Scan the lines below for the string "finish" and copy every one that has it.

> _Plain-text document sources_:
= = =

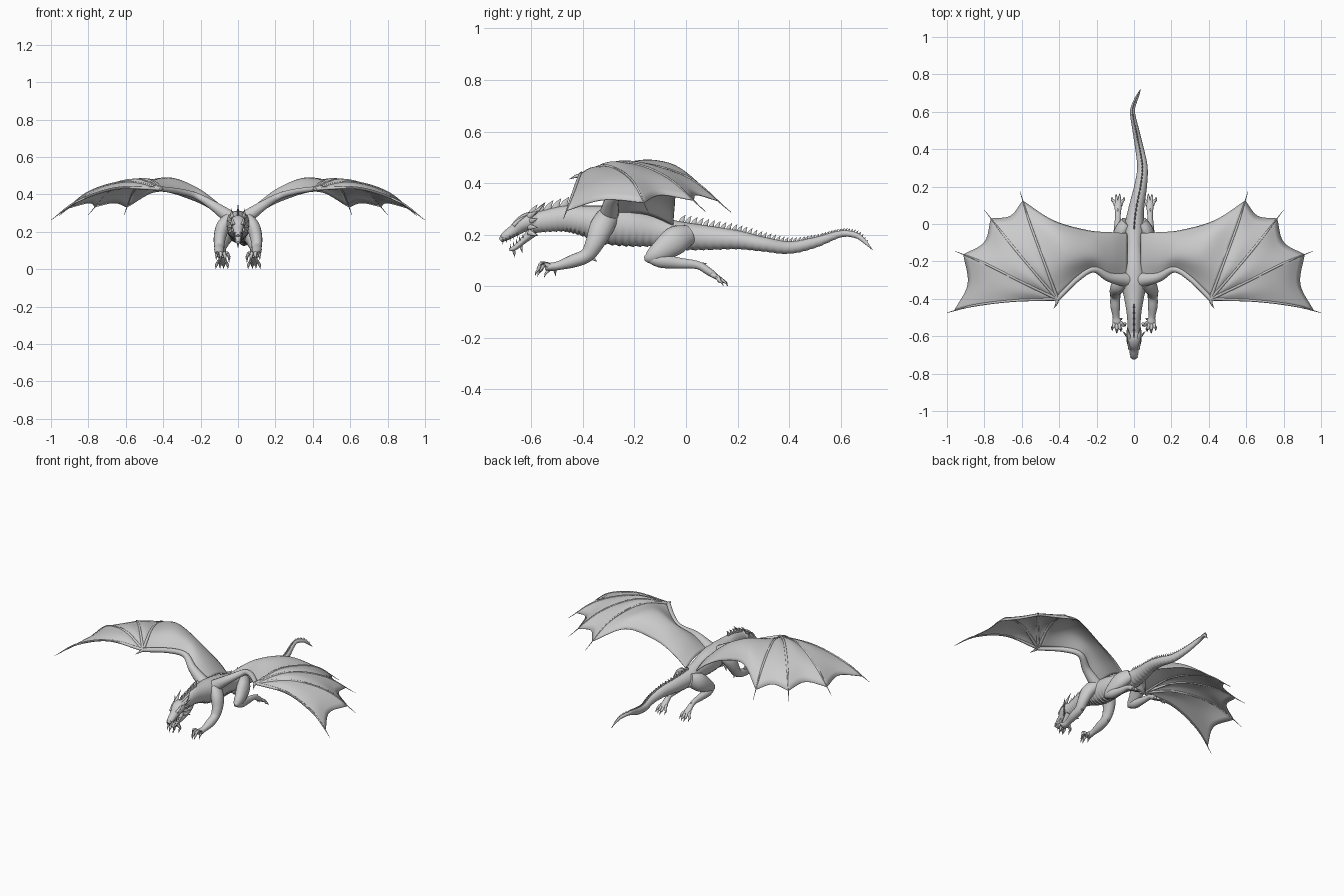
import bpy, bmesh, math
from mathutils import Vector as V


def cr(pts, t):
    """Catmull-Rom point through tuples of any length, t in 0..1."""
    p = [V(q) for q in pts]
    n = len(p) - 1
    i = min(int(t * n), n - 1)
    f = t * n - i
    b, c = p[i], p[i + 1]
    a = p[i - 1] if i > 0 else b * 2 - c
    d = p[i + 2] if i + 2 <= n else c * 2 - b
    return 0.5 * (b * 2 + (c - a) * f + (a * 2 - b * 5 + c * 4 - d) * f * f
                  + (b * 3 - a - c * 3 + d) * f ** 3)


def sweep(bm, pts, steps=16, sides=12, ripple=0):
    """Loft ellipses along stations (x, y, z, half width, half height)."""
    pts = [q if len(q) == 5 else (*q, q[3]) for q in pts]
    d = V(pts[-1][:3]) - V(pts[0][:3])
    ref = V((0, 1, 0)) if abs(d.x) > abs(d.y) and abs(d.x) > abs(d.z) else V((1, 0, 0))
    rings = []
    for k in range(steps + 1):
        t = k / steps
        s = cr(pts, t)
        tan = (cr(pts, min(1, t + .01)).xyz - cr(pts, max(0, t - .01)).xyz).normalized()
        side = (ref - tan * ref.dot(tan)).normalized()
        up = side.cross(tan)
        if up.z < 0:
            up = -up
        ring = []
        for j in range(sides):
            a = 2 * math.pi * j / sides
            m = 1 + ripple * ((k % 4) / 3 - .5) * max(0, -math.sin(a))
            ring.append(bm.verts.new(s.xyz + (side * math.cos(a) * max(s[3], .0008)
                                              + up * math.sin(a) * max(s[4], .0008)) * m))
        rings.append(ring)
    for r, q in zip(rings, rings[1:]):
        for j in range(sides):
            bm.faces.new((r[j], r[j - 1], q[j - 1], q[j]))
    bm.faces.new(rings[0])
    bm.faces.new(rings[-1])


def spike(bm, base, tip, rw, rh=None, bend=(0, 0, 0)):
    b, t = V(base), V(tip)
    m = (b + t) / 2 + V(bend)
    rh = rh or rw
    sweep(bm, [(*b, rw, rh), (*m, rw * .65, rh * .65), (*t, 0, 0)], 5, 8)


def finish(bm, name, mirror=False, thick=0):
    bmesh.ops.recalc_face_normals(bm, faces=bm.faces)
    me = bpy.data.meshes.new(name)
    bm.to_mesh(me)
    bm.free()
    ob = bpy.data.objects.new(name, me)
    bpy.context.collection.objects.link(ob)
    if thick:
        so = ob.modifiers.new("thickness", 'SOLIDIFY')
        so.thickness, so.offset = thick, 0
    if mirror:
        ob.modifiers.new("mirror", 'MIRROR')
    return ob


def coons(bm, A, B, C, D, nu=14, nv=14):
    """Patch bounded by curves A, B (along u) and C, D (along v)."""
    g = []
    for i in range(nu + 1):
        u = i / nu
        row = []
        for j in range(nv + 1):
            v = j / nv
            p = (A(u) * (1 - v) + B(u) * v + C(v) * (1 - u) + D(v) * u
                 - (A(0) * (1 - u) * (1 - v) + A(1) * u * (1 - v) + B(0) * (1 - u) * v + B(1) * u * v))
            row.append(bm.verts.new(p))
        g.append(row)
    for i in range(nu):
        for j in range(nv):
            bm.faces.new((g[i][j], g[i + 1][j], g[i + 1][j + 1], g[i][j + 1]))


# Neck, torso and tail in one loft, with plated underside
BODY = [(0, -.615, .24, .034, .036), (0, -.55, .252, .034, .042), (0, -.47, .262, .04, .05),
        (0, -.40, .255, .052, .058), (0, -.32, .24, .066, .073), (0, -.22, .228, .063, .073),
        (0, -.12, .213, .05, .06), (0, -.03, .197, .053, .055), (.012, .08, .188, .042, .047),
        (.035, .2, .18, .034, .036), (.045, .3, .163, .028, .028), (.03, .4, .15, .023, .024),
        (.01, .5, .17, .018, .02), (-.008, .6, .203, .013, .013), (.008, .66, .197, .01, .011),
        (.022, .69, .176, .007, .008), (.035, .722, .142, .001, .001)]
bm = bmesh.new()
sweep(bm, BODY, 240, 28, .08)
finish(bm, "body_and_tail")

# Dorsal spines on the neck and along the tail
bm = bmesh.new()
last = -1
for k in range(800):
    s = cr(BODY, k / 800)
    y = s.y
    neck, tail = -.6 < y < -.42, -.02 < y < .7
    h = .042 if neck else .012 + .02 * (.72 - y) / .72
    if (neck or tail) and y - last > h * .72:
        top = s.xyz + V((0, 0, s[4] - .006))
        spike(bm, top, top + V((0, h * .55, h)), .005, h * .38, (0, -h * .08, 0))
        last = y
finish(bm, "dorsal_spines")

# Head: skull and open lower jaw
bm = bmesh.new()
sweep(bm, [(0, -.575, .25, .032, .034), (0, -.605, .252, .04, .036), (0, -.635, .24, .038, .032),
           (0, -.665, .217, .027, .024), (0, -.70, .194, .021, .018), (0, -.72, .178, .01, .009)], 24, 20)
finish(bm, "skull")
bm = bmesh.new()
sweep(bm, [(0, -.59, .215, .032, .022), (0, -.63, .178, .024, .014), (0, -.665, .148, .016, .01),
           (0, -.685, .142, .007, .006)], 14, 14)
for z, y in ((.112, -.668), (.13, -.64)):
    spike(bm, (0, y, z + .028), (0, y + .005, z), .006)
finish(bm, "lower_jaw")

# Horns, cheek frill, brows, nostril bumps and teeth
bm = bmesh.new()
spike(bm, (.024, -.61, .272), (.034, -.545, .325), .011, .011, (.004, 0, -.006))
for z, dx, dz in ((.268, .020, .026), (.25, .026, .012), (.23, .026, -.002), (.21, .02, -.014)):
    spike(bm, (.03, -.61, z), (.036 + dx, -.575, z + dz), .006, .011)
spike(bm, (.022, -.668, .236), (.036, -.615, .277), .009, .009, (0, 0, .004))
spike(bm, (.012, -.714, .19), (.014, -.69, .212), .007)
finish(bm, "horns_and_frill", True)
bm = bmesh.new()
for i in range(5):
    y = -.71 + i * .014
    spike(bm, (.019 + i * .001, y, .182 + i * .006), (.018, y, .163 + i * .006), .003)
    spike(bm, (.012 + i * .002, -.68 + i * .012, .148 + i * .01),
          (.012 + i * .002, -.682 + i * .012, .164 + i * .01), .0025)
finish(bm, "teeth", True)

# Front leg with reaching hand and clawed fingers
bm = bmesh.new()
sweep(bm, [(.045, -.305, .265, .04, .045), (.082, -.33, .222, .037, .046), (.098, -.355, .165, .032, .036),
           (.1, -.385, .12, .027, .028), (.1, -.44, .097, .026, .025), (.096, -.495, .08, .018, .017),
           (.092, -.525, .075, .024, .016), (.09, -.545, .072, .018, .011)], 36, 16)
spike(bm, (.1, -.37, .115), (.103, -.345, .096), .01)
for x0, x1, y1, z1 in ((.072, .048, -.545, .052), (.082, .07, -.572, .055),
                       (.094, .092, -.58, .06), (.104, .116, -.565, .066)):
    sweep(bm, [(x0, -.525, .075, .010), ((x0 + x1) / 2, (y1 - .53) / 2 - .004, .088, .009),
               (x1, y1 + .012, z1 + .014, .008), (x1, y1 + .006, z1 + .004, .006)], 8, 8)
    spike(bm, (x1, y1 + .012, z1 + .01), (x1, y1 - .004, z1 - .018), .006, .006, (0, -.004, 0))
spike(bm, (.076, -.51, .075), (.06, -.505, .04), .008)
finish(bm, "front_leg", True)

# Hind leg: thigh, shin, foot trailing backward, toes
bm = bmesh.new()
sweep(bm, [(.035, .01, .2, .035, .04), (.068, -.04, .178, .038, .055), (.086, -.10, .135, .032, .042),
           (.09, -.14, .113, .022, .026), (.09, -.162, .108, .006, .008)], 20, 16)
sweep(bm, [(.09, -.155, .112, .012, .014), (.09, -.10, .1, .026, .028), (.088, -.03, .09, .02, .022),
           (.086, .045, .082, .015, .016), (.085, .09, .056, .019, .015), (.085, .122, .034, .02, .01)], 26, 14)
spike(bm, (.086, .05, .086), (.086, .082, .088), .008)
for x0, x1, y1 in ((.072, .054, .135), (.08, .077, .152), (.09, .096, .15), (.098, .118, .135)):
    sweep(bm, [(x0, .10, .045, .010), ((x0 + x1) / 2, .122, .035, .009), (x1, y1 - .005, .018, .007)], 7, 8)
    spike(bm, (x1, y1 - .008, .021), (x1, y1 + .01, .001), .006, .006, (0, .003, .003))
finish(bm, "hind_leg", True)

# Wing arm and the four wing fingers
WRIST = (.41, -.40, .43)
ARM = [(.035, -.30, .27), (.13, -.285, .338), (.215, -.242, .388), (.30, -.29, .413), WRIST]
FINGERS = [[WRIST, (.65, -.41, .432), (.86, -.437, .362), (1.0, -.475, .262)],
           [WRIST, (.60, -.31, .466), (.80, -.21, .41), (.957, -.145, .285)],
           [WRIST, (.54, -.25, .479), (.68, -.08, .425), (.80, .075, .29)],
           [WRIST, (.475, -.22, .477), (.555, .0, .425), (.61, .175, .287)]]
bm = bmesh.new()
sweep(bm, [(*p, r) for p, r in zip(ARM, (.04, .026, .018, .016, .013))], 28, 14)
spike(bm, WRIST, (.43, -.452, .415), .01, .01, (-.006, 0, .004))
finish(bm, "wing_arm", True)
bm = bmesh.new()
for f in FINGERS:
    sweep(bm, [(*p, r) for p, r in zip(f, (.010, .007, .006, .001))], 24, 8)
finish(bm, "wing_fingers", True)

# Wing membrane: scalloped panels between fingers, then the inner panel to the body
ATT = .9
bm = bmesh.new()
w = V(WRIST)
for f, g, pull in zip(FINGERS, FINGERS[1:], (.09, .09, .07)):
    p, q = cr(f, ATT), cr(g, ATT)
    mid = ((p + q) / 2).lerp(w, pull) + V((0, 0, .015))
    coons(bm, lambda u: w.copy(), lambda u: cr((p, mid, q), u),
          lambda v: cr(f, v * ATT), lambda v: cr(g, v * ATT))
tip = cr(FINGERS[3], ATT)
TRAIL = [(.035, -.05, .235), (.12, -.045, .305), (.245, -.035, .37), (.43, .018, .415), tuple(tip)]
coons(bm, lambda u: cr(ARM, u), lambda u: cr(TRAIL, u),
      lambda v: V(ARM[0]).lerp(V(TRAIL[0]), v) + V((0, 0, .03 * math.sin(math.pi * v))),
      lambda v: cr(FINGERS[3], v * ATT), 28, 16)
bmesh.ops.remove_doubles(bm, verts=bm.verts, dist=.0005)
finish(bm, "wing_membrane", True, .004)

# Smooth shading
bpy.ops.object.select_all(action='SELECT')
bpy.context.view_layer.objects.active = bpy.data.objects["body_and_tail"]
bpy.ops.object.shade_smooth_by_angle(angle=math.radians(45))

= = =

> _EXERCISE SOLUTION_:
def finish(bm, name, mirror=False, thick=0):
finish(bm, "body_and_tail")
finish(bm, "dorsal_spines")
finish(bm, "skull")
finish(bm, "lower_jaw")
finish(bm, "horns_and_frill", True)
finish(bm, "teeth", True)
finish(bm, "front_leg", True)
finish(bm, "hind_leg", True)
finish(bm, "wing_arm", True)
finish(bm, "wing_fingers", True)
finish(bm, "wing_membrane", True, .004)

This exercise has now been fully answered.